◆ Task item: Copy out exactly the lines below that run from the one holding "function crossOutline(length, tip, inner, corner, fillet)" to the one holding "line(corner, inner, inner, corner, 9);", keeping both of those lines and no others.

◆ Data for this task:
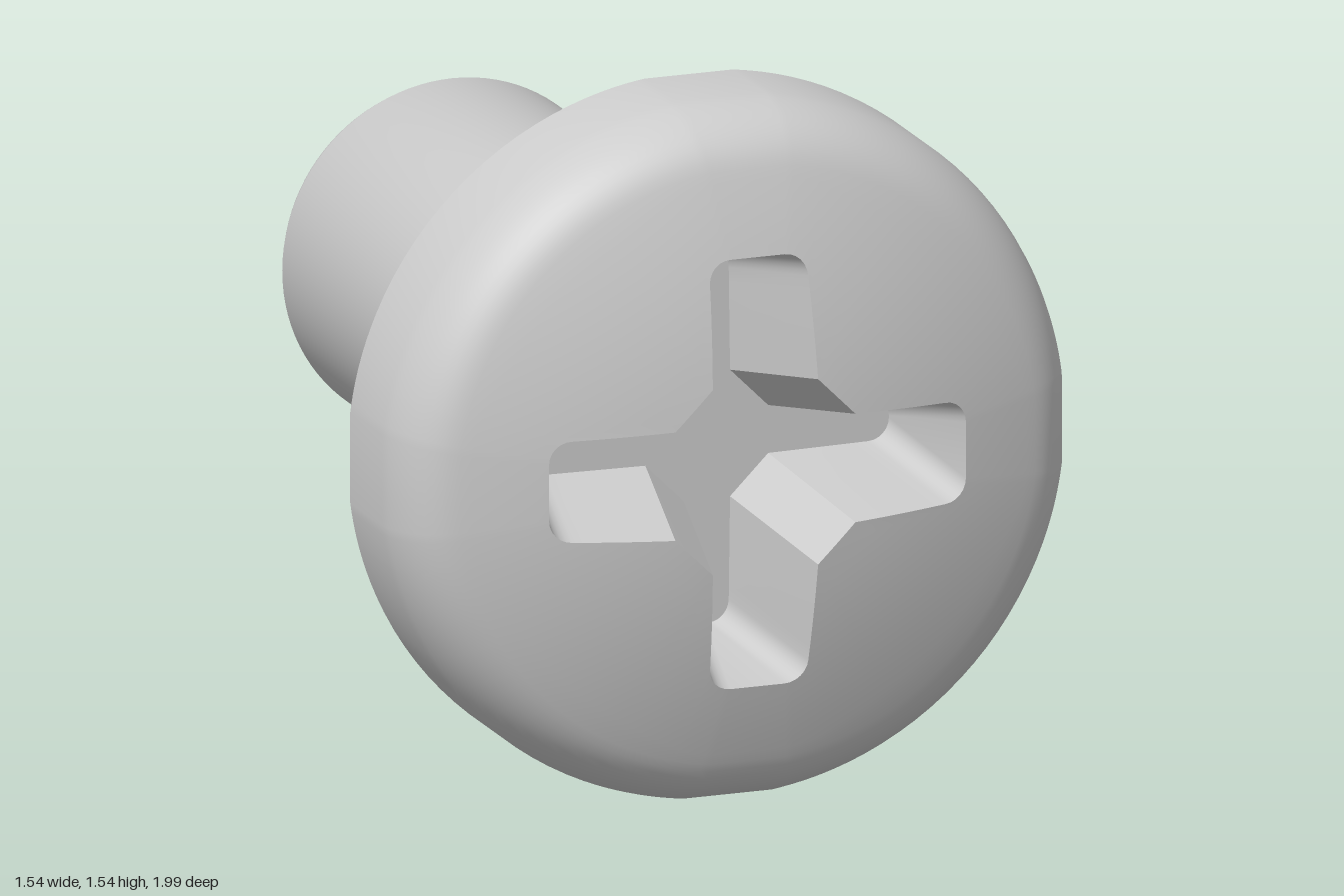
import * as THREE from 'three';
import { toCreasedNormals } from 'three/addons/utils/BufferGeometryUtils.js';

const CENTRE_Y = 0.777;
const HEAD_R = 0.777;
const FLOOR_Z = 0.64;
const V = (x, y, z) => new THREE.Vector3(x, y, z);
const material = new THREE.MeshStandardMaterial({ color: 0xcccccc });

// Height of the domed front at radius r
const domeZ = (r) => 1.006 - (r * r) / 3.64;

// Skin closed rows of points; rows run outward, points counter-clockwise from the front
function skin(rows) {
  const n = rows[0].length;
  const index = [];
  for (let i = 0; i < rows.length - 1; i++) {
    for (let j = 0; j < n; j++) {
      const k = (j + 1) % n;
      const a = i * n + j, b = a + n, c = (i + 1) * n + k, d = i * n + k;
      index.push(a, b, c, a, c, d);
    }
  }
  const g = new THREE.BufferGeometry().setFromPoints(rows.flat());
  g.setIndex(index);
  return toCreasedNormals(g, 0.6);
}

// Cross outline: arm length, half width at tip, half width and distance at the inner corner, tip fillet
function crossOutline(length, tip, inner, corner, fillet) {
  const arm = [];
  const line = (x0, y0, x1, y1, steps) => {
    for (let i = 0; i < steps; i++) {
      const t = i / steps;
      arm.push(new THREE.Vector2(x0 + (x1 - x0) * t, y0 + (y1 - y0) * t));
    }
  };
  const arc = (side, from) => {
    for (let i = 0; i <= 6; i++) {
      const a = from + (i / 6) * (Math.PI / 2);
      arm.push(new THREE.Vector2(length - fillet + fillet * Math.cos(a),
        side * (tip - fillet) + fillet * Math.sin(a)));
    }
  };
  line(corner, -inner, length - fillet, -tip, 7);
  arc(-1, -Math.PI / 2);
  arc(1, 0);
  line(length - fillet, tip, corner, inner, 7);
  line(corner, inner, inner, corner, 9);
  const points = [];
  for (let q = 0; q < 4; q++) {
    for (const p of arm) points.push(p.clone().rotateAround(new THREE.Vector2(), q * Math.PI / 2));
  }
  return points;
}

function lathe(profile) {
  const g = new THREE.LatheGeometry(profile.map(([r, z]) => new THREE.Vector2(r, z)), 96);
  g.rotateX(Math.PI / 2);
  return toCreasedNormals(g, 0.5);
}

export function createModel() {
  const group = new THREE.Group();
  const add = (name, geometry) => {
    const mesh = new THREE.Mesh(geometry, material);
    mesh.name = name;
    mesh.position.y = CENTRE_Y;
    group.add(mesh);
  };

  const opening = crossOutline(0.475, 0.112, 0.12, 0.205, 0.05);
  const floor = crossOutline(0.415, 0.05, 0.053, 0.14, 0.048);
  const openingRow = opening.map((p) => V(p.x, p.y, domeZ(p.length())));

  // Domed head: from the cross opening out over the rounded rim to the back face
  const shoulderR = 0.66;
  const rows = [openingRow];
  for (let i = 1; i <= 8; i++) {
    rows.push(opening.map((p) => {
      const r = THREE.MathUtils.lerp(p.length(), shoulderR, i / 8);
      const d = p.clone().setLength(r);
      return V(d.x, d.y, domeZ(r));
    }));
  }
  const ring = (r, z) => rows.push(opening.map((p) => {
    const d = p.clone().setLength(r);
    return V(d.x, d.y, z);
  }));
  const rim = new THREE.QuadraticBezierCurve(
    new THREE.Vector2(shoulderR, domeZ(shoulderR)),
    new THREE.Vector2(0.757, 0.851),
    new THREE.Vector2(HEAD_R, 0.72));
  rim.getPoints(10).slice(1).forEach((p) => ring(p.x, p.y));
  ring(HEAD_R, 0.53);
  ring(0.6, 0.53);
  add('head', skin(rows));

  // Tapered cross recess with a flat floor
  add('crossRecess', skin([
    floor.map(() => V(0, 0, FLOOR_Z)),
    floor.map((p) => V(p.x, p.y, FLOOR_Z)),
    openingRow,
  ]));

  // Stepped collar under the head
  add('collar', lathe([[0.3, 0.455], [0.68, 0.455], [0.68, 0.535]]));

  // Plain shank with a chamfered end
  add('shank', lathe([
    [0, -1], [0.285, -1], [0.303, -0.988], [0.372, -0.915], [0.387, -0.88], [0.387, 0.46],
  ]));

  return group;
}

◆ Your response:
function crossOutline(length, tip, inner, corner, fillet) {
  const arm = [];
  const line = (x0, y0, x1, y1, steps) => {
    for (let i = 0; i < steps; i++) {
      const t = i / steps;
      arm.push(new THREE.Vector2(x0 + (x1 - x0) * t, y0 + (y1 - y0) * t));
    }
  };
  const arc = (side, from) => {
    for (let i = 0; i <= 6; i++) {
      const a = from + (i / 6) * (Math.PI / 2);
      arm.push(new THREE.Vector2(length - fillet + fillet * Math.cos(a),
        side * (tip - fillet) + fillet * Math.sin(a)));
    }
  };
  line(corner, -inner, length - fillet, -tip, 7);
  arc(-1, -Math.PI / 2);
  arc(1, 0);
  line(length - fillet, tip, corner, inner, 7);
  line(corner, inner, inner, corner, 9);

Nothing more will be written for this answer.